"Fred Tiden and Albert Brown are true farce actors. They are really funny. Miss Josephine Lovett one finds to be a thoroughly capable actress, adn in a good part an important factor of the presentation. Miss Florence Short is pretty and vivacious. Audrey Ridgewell adn Mac Macomber, the children, charm their audiences."
[[short line]]

Forbes Robertson. 

An advance notice says: 

"The Passing of the Third Floor Back," which Forbes Robertson brings to the Grand Friday night is said to be one of the most daring plays seen in years upon the New York, Chicago or London stage. It is daring because it tries to represent the enormous power for good which reverence for others may exert even on the basest and meanest of mankind. There is, unfortunately, nothing daring or unusual in representing immorality or frivolity on the stage and in portraying their fascination. The daring thing is to attempt a representation of 'Christ-likeness and to show the kind of influence which the Christ-like spirit will exert.
[[line]]

FORBES-ROBERTSON

[[image - black and white photograph of Forbes-Robertson playing golf. He wears a dark suit, white shirt collar, well polished dark shoes, and a light coloured hat with a band around the brim. He holds a golf club to the ground and is looking possibly at the camera.
[[caption]]AT GOLF[[/caption]]
[[line]]

The public will attend for a time such definitely moral and religious plays as "Everyman." But these plays are far removed from ordinary practical life. The play, however, to which we now refer, "The Passing of the Third Floor Back," is entirely modern in its characters and situations. 

The first act introduces us to a boarding house, with all the vulgarity, meanness and self-seeking prevalent in such places. It is not, of course, a fair description of all lodging houses, but it is true enough of a certain type. The landlady is a worn and bitter woman, who has learned to cringe and cheat in self-defense. She is a lonely woman, fighting for a livelihood against the hard and selfish world. There is no room for love or kindness. The lodgers are worse than the landlady. Backbiting, scandal, greed and graft-every one for himself and every one against all the rest is the prevailing spirit of the place. All are selfish, mean and sordid.

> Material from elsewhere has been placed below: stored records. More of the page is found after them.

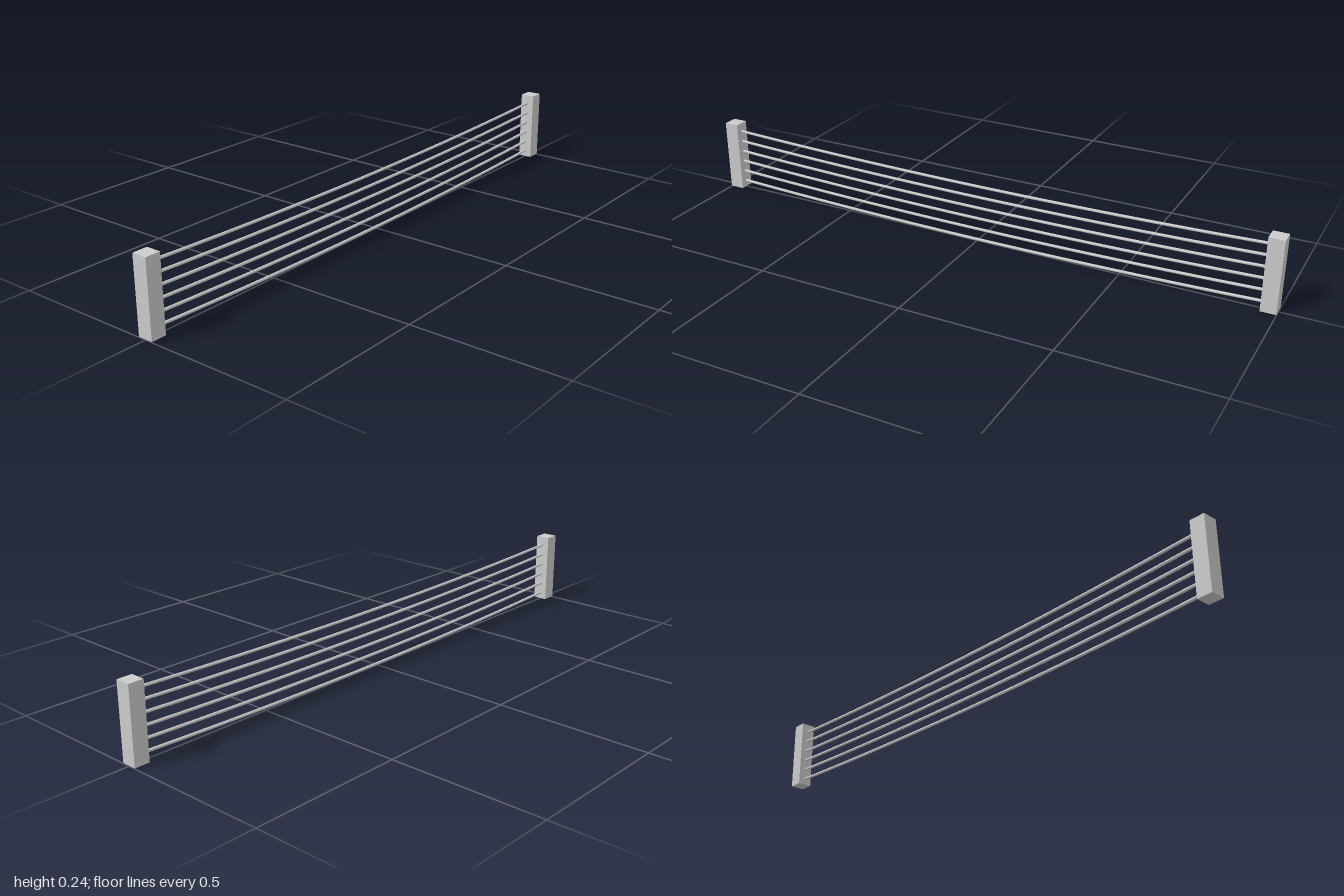
import * as THREE from 'three';

export function createModel() {
  const model = new THREE.Group();
  const material = new THREE.MeshStandardMaterial({ color: 0xcccccc });

  const postSize = 0.05, postBottom = 0.0015, postTop = 0.245;
  const postX = 1 - postSize / 2;

  // Square end posts
  for (const side of [1, -1]) {
    const post = new THREE.Mesh(
      new THREE.BoxGeometry(postSize, postTop - postBottom, postSize), material);
    post.name = side > 0 ? 'leftPost' : 'rightPost';
    post.position.set(side * postX, (postBottom + postTop) / 2, 0);
    model.add(post);
  }

  // Sagging cables strung between the post centres, the lowest touching the ground
  const count = 6, spacing = 0.0382, sag = 0.0195, radius = 0.005;
  const points = [];
  for (let i = 0; i <= 16; i++) {
    const t = i / 8 - 1;
    points.push(new THREE.Vector3(t * postX, sag * t * t, 0));
  }
  const cableGeometry = new THREE.TubeGeometry(
    new THREE.CatmullRomCurve3(points), 24, radius, 8, false);
  for (let i = 0; i < count; i++) {
    const cable = new THREE.Mesh(cableGeometry, material);
    cable.name = `cable${i + 1}`;
    cable.position.y = radius + i * spacing;
    model.add(cable);
  }
  return model;
}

All the wit is unkind, all the amusement at the expense of some one else.
[[/column 4]]
[[/newspaper clipping]]

[[vertical right margin]] ^[[The Galveston Daily News]] [[/margin]]

Transcription Notes:
Reviewed

Please note that the language and terminology used in this collection reflects the context and culture of the time of its creation, and may include culturally sensitive information. As an historical document, its contents may be at odds with contemporary views and terminology. The information within this collection does not reflect the views of the Smithsonian Institution, but is available in its original form to facilitate research. For questions or comments regarding sensitive content, access, and use related to this collection, please contact transcribe@si.edu.